and making ourselves look ridiculous..?
Or are you all (writers) that clever and is the depth in literature almost infinite...
Thank you for your charming journal, and thanks to you and Dave McKean for Mr Punch.

Er, as far as I'm concerned, you can go all the way. Of course the depth in literature is almost infinite, but that has as much to do with the person reading as the person writing.

Or to put it another way, if you are pointing out one of the things a story is about, then you are very probably right; if you are pointing out the only thing a story is about you are very probably wrong -- even if you're the author. And either way, you aren't making yourself look ridiculous, whether you're seeing things in a poem or story or a song that the author originally intended or didn't intend isn't always the point. We have minds that make connections; that's one of the wonderful things about being us.

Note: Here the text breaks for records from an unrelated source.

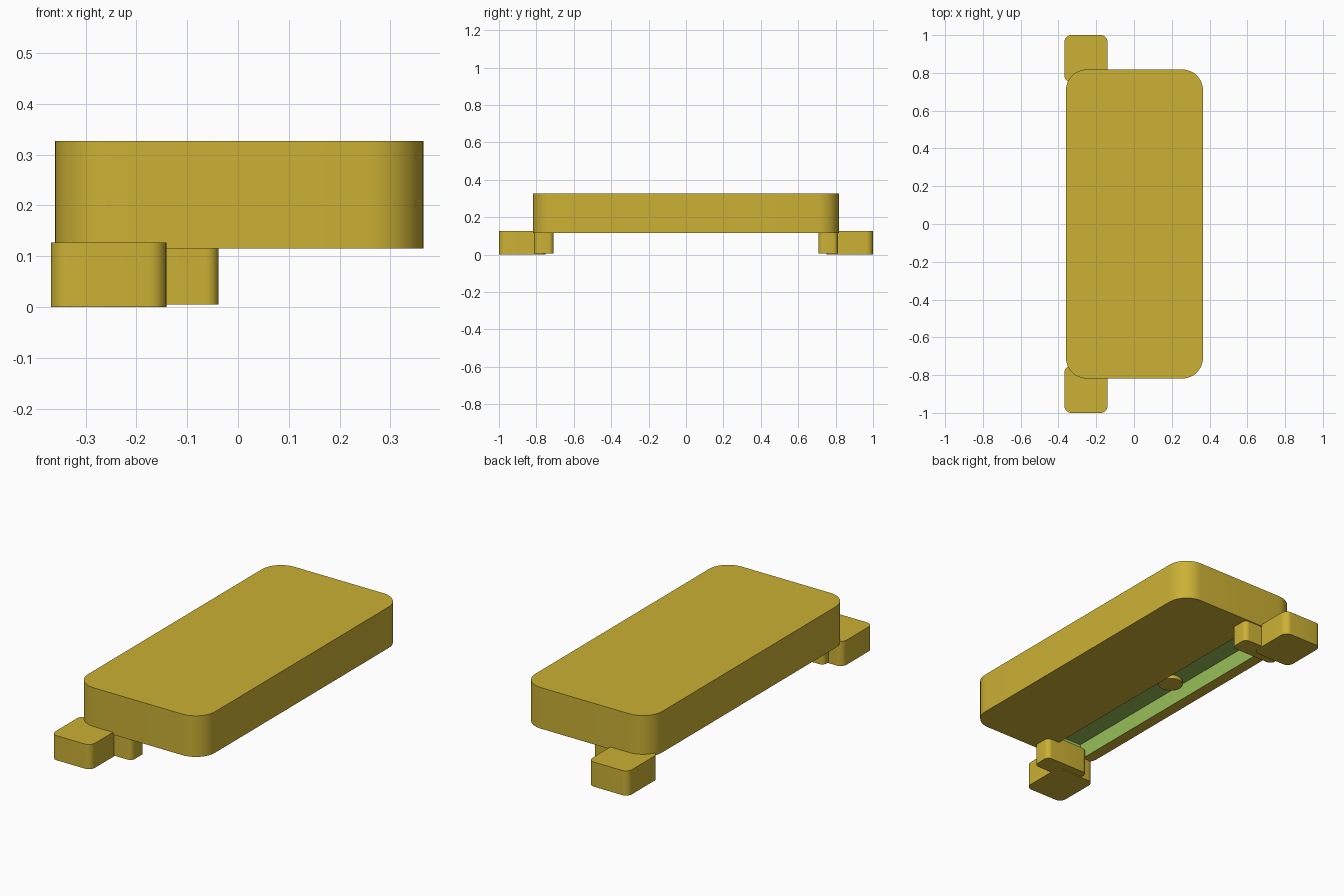
import bpy, bmesh, math

if "Cube" in bpy.data.objects:
    bpy.data.objects.remove(bpy.data.objects["Cube"])


def material(name, rgb):
    m = bpy.data.materials.new(name)
    m.diffuse_color = (*rgb, 1)
    m.use_nodes = True
    m.node_tree.nodes["Principled BSDF"].inputs["Base Color"].default_value = m.diffuse_color
    return m


OCHRE = material("ochre", (0.60, 0.44, 0.035))
GREEN = material("leaf green", (0.31, 0.52, 0.10))


def outline(x0, x1, y0, y1, r, steps):
    """Rounded rectangle, counter-clockwise."""
    corners = [(x1 - r, y1 - r), (x0 + r, y1 - r), (x0 + r, y0 + r), (x1 - r, y0 + r)]
    pts = []
    for i, (cx, cy) in enumerate(corners):
        for k in range(steps + 1):
            a = math.pi / 2 * (i + k / steps)
            pts.append((cx + r * math.cos(a), cy + r * math.sin(a)))
    return pts


def prism(name, pts, z0, z1, mat):
    """Extrude a flat outline between two heights."""
    bm = bmesh.new()
    face = bm.faces.new([bm.verts.new((x, y, z0)) for x, y in pts])
    top = bmesh.ops.extrude_face_region(bm, geom=[face])["geom"]
    bmesh.ops.translate(bm, vec=(0, 0, z1 - z0),
                        verts=[v for v in top if isinstance(v, bmesh.types.BMVert)])
    bmesh.ops.recalc_face_normals(bm, faces=bm.faces)
    me = bpy.data.meshes.new(name)
    bm.to_mesh(me)
    bm.free()
    me.materials.append(mat)
    ob = bpy.data.objects.new(name, me)
    bpy.context.collection.objects.link(ob)
    return ob


def smooth(ob):
    bpy.ops.object.select_all(action='DESELECT')
    ob.select_set(True)
    bpy.context.view_layer.objects.active = ob
    bpy.ops.object.shade_smooth_by_angle(angle=math.radians(35))


# Main slab with a long groove cut in its underside
SX0, SX1, SY, SZ = -0.30, -0.11, 0.77, 0.20
slab = prism("slab", outline(-0.36, 0.365, -0.818, 0.818, 0.11, 12), 0.115, 0.327, OCHRE)
cutter = prism("groove_cutter", [(SX0, -SY), (SX1, -SY), (SX1, SY), (SX0, SY)], 0.05, SZ, OCHRE)
cutter.hide_render = True
mod = slab.modifiers.new("groove", 'BOOLEAN')
mod.operation = 'DIFFERENCE'
mod.object = cutter
mod.solver = 'EXACT'
bpy.context.view_layer.update()
cut = bpy.data.meshes.new_from_object(slab.evaluated_get(bpy.context.evaluated_depsgraph_get()))
slab.modifiers.clear()
slab.data = cut
bpy.data.objects.remove(cutter)

# Groove walls and ceiling are green
cut.materials.clear()
cut.materials.append(OCHRE)
cut.materials.append(GREEN)
e = 0.001
for p in cut.polygons:
    inside = all(SX0 - e < cut.vertices[v].co.x < SX1 + e
                 and abs(cut.vertices[v].co.y) < SY + e
                 and cut.vertices[v].co.z < SZ + e for v in p.vertices)
    p.material_index = 1 if inside else 0
smooth(slab)

# Round button in the middle of the groove ceiling
ring = [(-0.235 + 0.06 * math.cos(math.tau * i / 32), 0.06 * math.sin(math.tau * i / 32))
        for i in range(32)]
smooth(prism("button", ring, 0.18, SZ + 0.005, OCHRE))

# End feet: an outer pad and an inner block at each end
for side, label in ((-1, "front"), (1, "back")):
    ya, yb = sorted((side * 0.75, side * 1.0))
    smooth(prism(label + "_foot", outline(-0.368, -0.141, ya, yb, 0.035, 8), 0, 0.127, OCHRE))
    ya, yb = sorted((side * 0.708, side * 0.812))
    smooth(prism(label + "_inner_block", outline(-0.29, -0.038, ya, yb, 0.025, 8),
                 0.005, 0.14, OCHRE))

Mark Askwith (who tells me he was at an event recently where the lady behind the bar saw his nametag and said "Are you the Mark Askwith who knows Neil Gaiman, then?" proving that there are readers of this journal thing everywhere,) sends me A perfect April Fool is one that people are still talking about thirty years later...